 It is in this policy context of looming existential political crisis for the EU that the Trump administration’s dramatic policy about-face on Brussels must be viewed. Frankly, it could not come at a worse time for Berlin, with the whole EU edifice noticeable wobbling, due to the rise of populism, Brexit, the endemic euro crisis and the unresolved tensions arising out of the refugee crisis.

 In German eyes, if ever there is a time for American support now would seem to be the moment. Instead, the Trump White House is hostile toward a European project that America has supported for generations, just at the very moment unstinting support is called for by Atlanticist Germans such as Chancellor Merkel. Over the EU, America has morphed from steadfast ally to at best, hostile onlooker.

 Conclusion: New words and new thinking are needed to describe the world

 Words matter, and in the new multipolar era we find ourselves in, it is time we learn again to use them correctly. Simply put, the US and Germany are no longer allies in the Cold War sense of the term. No longer forced into lock-step loyalty by the unbending logic of the global bipolar system of US-Soviet domination, in our new multipolar world, it was always highly likely that US-German relations would loosen, as both sides have the relative luxury to disagree about more things more often.

 But far more than this is going on just now. Personally, ideologically and over the two basic transatlantic institutions (NATO and the EU), Berlin and Washington simply do not agree about either how the world works, or what should be done to tackle its many problems.

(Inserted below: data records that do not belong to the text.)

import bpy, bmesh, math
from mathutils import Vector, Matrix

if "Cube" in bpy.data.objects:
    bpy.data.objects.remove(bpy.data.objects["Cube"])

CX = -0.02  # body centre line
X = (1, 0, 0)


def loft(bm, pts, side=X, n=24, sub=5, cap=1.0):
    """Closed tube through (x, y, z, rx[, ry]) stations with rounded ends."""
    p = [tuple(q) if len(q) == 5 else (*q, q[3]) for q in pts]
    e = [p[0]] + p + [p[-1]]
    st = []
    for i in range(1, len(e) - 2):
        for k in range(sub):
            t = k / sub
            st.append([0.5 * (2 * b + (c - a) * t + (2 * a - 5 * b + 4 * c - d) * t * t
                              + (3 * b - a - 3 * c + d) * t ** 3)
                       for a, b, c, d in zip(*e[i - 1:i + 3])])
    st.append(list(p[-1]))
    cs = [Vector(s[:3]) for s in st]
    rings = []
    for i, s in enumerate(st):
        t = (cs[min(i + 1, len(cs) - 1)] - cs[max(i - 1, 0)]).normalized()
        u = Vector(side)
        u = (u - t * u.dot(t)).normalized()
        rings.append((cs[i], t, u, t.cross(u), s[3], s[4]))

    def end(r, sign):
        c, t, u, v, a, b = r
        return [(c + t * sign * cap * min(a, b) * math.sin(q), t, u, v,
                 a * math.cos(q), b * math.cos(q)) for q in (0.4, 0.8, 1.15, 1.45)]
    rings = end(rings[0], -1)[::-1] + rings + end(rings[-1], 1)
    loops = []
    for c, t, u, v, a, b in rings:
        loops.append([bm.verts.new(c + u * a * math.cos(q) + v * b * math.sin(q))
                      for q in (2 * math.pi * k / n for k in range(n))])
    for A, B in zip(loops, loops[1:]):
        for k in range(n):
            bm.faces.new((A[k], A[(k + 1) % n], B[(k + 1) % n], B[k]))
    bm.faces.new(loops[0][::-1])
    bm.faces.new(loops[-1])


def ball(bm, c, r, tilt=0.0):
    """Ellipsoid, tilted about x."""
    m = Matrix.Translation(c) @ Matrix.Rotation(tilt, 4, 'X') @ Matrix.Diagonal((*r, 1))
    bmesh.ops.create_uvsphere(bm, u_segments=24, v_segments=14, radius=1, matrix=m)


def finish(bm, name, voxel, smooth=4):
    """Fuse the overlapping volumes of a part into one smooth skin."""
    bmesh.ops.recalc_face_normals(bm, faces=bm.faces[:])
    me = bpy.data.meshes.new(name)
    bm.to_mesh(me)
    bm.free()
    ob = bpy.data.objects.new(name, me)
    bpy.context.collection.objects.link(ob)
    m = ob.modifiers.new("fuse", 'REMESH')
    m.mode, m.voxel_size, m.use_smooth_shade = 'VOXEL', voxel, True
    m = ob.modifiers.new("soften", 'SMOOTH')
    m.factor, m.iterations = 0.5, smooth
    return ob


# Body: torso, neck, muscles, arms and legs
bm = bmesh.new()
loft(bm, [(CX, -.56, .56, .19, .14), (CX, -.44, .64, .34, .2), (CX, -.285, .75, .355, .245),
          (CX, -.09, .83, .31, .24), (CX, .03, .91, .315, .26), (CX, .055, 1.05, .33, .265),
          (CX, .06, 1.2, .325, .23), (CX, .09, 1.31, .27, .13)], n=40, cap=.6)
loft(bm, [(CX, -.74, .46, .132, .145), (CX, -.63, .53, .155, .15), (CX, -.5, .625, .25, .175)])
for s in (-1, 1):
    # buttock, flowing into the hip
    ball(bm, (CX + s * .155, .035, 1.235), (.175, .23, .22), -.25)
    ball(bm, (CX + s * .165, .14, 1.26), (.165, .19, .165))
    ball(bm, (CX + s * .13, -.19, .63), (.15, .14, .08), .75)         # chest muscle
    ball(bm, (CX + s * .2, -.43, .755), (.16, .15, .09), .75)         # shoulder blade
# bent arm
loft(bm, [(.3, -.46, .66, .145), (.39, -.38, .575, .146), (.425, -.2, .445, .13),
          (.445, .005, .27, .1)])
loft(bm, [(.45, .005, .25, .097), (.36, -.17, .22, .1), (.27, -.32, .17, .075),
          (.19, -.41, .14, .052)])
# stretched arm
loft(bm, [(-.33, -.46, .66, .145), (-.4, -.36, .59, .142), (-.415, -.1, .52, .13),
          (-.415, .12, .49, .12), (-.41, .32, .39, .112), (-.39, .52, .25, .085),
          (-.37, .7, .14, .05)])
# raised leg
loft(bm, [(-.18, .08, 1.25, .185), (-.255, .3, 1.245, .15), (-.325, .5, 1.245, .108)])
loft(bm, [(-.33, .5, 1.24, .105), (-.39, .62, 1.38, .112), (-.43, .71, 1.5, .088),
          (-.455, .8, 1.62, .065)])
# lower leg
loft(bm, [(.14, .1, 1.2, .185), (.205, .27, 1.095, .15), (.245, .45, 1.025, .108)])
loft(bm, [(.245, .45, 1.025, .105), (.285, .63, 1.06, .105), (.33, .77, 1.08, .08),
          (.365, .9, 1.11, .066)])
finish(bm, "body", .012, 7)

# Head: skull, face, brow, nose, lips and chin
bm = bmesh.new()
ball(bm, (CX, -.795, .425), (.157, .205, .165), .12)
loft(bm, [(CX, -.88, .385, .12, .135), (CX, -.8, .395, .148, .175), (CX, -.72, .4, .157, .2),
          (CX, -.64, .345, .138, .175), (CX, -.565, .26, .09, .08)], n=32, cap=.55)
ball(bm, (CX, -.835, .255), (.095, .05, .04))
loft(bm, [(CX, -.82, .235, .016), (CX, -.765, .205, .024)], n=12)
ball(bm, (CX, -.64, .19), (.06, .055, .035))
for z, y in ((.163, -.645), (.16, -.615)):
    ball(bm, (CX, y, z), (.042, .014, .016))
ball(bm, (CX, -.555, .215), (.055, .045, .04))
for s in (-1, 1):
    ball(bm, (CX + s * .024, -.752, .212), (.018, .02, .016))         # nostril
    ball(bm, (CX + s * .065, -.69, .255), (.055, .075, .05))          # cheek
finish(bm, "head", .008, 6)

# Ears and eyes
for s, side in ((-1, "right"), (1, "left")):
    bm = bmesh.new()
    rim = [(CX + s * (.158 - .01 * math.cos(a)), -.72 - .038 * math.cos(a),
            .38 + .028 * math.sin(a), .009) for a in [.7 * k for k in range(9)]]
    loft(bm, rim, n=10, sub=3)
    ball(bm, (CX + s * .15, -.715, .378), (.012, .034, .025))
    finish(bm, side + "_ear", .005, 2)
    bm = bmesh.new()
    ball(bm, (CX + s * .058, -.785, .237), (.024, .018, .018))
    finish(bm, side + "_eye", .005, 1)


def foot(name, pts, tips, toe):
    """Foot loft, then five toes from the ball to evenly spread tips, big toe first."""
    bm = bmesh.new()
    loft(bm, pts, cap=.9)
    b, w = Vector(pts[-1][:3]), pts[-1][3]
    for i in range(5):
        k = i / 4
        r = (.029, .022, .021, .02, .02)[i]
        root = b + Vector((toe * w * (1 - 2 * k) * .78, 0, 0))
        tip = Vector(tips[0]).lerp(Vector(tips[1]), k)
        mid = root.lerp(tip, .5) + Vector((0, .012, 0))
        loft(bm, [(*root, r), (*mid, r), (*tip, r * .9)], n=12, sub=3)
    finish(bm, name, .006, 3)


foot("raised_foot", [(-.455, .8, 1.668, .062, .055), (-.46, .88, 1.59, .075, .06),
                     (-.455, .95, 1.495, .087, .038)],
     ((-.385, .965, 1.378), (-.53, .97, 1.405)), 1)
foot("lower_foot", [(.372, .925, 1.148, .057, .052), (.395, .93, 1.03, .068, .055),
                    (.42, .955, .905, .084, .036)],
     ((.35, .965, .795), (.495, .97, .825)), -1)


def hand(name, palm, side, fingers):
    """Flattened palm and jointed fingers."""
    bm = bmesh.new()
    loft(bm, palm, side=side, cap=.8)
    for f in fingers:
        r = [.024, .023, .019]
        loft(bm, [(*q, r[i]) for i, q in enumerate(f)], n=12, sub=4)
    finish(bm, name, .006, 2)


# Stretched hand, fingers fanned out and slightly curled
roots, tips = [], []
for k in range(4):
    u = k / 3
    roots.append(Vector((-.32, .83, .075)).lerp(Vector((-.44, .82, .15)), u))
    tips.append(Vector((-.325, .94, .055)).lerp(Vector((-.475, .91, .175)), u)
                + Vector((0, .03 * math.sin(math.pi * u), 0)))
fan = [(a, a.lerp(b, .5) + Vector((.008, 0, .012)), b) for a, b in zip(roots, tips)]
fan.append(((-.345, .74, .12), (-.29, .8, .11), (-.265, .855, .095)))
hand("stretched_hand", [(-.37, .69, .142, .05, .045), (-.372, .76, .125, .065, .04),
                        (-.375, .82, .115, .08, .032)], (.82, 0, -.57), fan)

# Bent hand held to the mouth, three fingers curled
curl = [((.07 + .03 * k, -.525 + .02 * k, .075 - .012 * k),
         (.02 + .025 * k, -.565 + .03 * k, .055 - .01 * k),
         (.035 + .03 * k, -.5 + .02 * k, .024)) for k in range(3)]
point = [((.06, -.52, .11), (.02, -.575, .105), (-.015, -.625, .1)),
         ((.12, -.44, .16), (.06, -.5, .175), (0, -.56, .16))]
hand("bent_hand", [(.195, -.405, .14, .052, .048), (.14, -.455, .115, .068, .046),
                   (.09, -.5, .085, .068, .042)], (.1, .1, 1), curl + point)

While neither the US nor Germany are enemies, based on this undisputed reality it is hard to see how they can be called allies at the moment, either.

 And perhaps this new reality is the key to understanding how states must work together in our new shades-of-grey multipolar world. As the US-German case illustrates, far fewer countries will be outright enemies or fast friends as was the case in the simpler bygone era of 1945-1991. Instead, countries will more and more work together over specific areas and over specific issues—based on shared interests—with all but a precious few countries (for the US say, Britain as lock step ally and ISIS as implacable enemy) sitting somewhere on the continuum between friend and foe.

 The new era that evolving US-German ties illuminates requires a new vocabulary for looking at how and why and when states will actually work together. More importantly, after decades of ossified geopolitical analysis, it requires new thinking to make sense of the fascinating, perplexing world we now find ourselves in.

 Published in Aspenia Italia, April 2017.